Task to complete :: The response must be made up of the lines in the entries below that contain "Rotation".

Source records
============
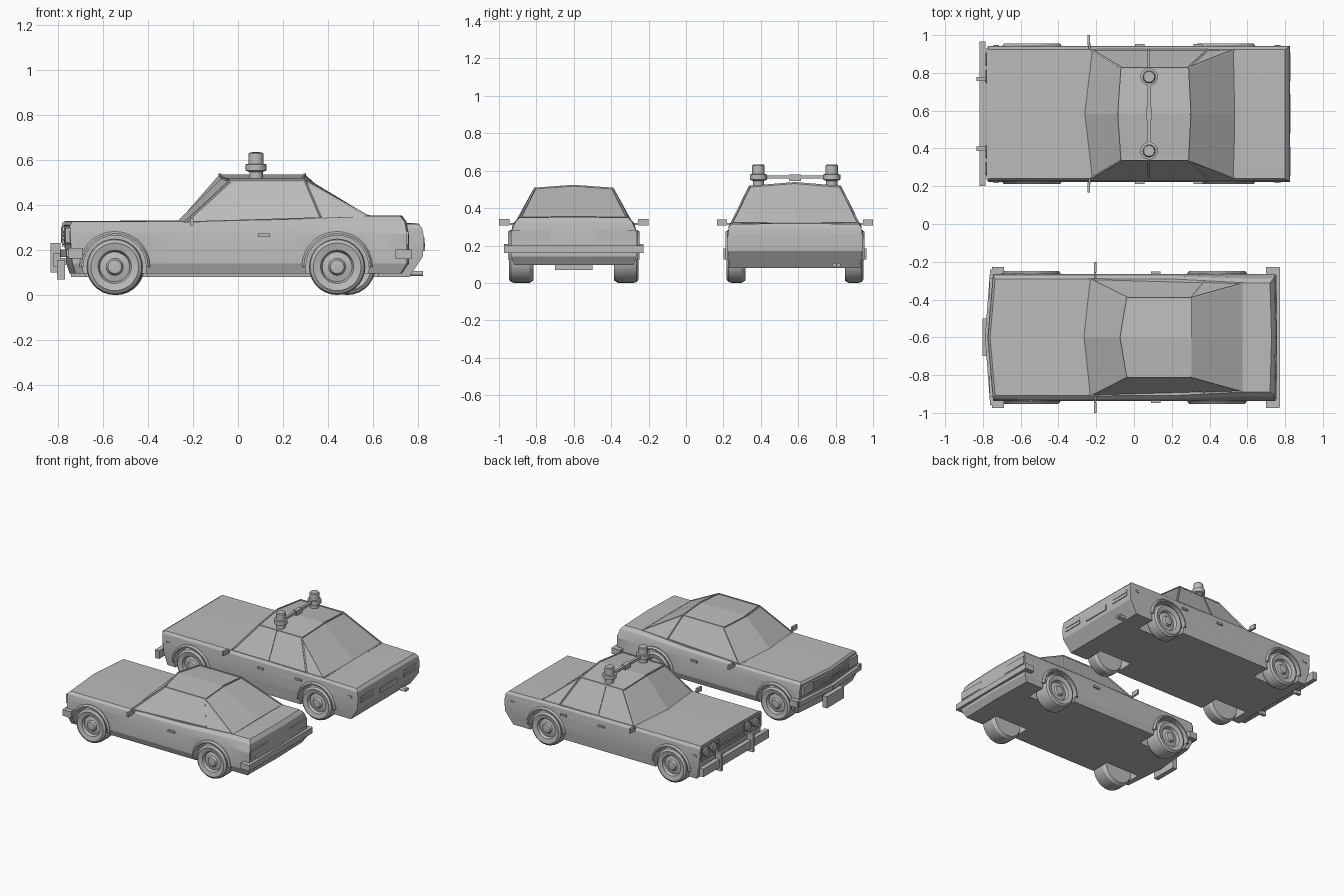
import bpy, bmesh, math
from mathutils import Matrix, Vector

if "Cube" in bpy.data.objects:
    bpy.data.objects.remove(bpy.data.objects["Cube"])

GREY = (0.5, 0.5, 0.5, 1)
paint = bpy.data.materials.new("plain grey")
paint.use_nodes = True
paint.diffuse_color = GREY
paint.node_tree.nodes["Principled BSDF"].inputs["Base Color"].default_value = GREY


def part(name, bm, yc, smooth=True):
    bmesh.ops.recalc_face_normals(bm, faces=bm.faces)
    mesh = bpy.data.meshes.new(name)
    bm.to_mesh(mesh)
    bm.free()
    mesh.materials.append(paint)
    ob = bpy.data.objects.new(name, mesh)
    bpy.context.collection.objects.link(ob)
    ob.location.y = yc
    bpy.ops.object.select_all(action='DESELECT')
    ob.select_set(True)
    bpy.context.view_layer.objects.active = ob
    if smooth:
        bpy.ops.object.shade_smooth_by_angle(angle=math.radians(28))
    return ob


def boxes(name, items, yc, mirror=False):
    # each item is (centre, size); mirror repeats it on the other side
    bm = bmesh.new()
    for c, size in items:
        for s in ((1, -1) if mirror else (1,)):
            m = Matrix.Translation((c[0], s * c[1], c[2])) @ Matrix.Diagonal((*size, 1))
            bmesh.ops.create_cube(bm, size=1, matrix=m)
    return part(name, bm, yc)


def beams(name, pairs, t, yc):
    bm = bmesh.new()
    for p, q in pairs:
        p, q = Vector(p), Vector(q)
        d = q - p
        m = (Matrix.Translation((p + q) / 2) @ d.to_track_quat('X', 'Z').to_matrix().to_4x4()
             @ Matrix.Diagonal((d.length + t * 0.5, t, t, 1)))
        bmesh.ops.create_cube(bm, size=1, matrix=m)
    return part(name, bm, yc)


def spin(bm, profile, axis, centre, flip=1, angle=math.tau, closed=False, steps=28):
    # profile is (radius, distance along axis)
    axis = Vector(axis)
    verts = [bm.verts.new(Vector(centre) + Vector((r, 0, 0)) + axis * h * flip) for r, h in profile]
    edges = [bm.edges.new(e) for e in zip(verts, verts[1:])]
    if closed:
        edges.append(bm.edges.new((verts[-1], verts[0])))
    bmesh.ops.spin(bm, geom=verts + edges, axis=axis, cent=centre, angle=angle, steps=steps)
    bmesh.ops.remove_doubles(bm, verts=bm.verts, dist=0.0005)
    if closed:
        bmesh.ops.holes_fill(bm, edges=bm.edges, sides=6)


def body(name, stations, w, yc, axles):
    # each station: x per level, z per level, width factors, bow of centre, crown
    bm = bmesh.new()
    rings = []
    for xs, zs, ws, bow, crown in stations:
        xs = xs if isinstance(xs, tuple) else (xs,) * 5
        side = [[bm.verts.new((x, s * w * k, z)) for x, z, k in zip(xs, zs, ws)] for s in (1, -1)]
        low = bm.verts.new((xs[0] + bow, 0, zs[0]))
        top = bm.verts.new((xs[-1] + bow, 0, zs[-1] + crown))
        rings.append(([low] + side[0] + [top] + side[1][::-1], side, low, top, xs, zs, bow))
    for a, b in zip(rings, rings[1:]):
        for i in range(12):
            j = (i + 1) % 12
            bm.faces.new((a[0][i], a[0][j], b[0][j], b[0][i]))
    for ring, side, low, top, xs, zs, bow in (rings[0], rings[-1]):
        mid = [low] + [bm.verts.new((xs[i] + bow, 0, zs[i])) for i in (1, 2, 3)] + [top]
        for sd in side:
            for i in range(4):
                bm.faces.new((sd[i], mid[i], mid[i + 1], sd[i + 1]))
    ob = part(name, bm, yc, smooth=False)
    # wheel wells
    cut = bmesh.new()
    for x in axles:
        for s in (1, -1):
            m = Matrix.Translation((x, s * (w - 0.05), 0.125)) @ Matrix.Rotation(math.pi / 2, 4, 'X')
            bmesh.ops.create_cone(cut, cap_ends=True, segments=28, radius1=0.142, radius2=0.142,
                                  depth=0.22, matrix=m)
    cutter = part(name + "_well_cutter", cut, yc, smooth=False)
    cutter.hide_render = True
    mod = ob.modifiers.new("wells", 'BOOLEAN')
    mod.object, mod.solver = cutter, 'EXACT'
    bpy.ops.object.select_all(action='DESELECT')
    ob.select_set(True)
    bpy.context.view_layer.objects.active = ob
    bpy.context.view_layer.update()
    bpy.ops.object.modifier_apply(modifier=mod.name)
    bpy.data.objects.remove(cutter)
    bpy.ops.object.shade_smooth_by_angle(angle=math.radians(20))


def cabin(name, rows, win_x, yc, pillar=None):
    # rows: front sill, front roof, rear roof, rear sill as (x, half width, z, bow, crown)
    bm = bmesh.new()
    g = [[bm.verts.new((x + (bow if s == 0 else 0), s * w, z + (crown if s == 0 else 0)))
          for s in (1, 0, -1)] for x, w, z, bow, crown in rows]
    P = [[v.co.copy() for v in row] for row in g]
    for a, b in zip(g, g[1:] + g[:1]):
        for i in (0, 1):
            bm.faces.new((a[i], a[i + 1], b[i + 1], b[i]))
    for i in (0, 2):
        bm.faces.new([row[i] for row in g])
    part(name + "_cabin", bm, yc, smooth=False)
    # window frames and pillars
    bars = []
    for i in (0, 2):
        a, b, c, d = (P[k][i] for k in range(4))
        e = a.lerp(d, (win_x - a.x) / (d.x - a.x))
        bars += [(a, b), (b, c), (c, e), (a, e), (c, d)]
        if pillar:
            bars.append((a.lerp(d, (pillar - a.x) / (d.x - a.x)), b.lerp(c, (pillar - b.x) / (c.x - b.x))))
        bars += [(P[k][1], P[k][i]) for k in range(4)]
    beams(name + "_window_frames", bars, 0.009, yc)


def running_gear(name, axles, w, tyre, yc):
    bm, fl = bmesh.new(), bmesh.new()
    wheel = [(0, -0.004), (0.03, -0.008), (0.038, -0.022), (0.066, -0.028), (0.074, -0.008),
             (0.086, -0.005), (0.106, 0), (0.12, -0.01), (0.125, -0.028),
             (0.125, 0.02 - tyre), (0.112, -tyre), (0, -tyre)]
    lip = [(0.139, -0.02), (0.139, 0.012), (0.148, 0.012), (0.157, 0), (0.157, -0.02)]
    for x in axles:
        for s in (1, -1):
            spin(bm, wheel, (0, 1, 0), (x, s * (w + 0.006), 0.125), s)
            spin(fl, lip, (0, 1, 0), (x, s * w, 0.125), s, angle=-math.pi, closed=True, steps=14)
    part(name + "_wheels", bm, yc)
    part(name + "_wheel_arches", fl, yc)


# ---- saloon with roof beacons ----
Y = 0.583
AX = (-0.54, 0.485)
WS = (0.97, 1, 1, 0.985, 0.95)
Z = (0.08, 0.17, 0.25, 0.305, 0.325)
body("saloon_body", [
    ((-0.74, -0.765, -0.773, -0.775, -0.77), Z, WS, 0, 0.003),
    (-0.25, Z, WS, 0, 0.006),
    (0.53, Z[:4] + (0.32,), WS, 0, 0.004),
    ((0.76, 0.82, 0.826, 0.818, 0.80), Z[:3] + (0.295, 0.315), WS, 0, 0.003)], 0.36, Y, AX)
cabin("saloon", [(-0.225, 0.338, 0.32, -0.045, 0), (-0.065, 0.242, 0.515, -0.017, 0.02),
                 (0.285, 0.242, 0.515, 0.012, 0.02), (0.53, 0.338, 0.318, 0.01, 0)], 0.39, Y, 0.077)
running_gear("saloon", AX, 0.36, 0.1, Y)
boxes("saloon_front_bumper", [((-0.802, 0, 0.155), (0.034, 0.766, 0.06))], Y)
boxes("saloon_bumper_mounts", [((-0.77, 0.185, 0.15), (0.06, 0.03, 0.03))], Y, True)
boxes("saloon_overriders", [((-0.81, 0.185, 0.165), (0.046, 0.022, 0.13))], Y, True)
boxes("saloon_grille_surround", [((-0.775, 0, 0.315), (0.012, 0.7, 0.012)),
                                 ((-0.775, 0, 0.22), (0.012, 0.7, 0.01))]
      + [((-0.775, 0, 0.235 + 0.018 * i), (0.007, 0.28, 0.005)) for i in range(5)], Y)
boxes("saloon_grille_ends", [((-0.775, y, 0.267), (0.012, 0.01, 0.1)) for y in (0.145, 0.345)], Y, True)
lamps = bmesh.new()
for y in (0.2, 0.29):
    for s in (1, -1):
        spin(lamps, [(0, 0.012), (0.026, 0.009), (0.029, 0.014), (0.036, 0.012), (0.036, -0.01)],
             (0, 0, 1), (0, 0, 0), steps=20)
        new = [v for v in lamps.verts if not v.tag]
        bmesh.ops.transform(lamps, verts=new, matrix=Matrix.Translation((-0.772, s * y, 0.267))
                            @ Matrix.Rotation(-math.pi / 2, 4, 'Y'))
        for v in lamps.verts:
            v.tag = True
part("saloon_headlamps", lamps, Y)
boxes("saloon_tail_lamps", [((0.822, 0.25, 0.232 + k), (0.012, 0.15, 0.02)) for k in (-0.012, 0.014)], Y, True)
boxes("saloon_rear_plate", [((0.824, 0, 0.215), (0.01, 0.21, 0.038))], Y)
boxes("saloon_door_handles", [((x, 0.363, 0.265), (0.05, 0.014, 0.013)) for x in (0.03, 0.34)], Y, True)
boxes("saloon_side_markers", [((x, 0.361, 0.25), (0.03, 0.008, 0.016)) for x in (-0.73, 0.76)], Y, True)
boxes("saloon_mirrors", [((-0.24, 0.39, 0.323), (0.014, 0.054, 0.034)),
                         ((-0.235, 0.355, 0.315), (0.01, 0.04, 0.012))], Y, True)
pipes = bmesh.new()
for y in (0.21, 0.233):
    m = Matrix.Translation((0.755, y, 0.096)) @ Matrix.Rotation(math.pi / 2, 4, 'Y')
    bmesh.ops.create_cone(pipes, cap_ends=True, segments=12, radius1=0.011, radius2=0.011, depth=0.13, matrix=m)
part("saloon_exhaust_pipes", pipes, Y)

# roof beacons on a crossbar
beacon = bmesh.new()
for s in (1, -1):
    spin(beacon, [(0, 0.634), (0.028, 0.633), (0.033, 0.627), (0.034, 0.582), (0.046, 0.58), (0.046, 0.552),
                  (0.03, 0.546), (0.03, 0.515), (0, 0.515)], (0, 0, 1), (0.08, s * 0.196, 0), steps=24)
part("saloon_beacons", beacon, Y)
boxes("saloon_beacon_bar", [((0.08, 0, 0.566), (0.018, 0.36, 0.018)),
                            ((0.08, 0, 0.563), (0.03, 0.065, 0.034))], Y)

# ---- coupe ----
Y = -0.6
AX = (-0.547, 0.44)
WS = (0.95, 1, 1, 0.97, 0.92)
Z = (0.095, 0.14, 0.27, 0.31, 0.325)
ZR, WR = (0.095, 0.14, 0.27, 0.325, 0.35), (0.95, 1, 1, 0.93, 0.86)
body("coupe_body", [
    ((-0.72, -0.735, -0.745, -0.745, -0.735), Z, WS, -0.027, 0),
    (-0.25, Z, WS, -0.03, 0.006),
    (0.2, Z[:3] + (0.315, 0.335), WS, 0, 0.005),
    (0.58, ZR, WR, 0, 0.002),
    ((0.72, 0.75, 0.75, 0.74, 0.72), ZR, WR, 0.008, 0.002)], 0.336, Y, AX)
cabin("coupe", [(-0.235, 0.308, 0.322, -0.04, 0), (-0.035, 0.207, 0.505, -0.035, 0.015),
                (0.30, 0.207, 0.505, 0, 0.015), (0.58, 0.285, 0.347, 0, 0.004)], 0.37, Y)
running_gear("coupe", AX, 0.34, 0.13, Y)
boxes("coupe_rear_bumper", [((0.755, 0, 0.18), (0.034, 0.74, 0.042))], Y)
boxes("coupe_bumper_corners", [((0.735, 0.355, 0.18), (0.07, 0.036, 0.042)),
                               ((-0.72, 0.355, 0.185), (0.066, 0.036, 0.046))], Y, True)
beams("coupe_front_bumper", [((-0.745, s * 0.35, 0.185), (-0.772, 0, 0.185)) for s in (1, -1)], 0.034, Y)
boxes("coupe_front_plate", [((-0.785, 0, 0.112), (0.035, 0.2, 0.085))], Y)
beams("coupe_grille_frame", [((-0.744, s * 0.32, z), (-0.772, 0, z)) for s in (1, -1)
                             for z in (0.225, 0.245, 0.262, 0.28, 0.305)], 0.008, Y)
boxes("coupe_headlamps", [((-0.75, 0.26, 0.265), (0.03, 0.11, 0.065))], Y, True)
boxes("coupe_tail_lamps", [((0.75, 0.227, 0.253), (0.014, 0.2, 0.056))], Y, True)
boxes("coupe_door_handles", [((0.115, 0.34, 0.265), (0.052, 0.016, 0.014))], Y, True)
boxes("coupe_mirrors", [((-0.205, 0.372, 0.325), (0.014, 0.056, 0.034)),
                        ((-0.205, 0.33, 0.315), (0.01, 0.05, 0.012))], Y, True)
============
Answer box ::
            m = Matrix.Translation((x, s * (w - 0.05), 0.125)) @ Matrix.Rotation(math.pi / 2, 4, 'X')
                            @ Matrix.Rotation(-math.pi / 2, 4, 'Y'))
    m = Matrix.Translation((0.755, y, 0.096)) @ Matrix.Rotation(math.pi / 2, 4, 'Y')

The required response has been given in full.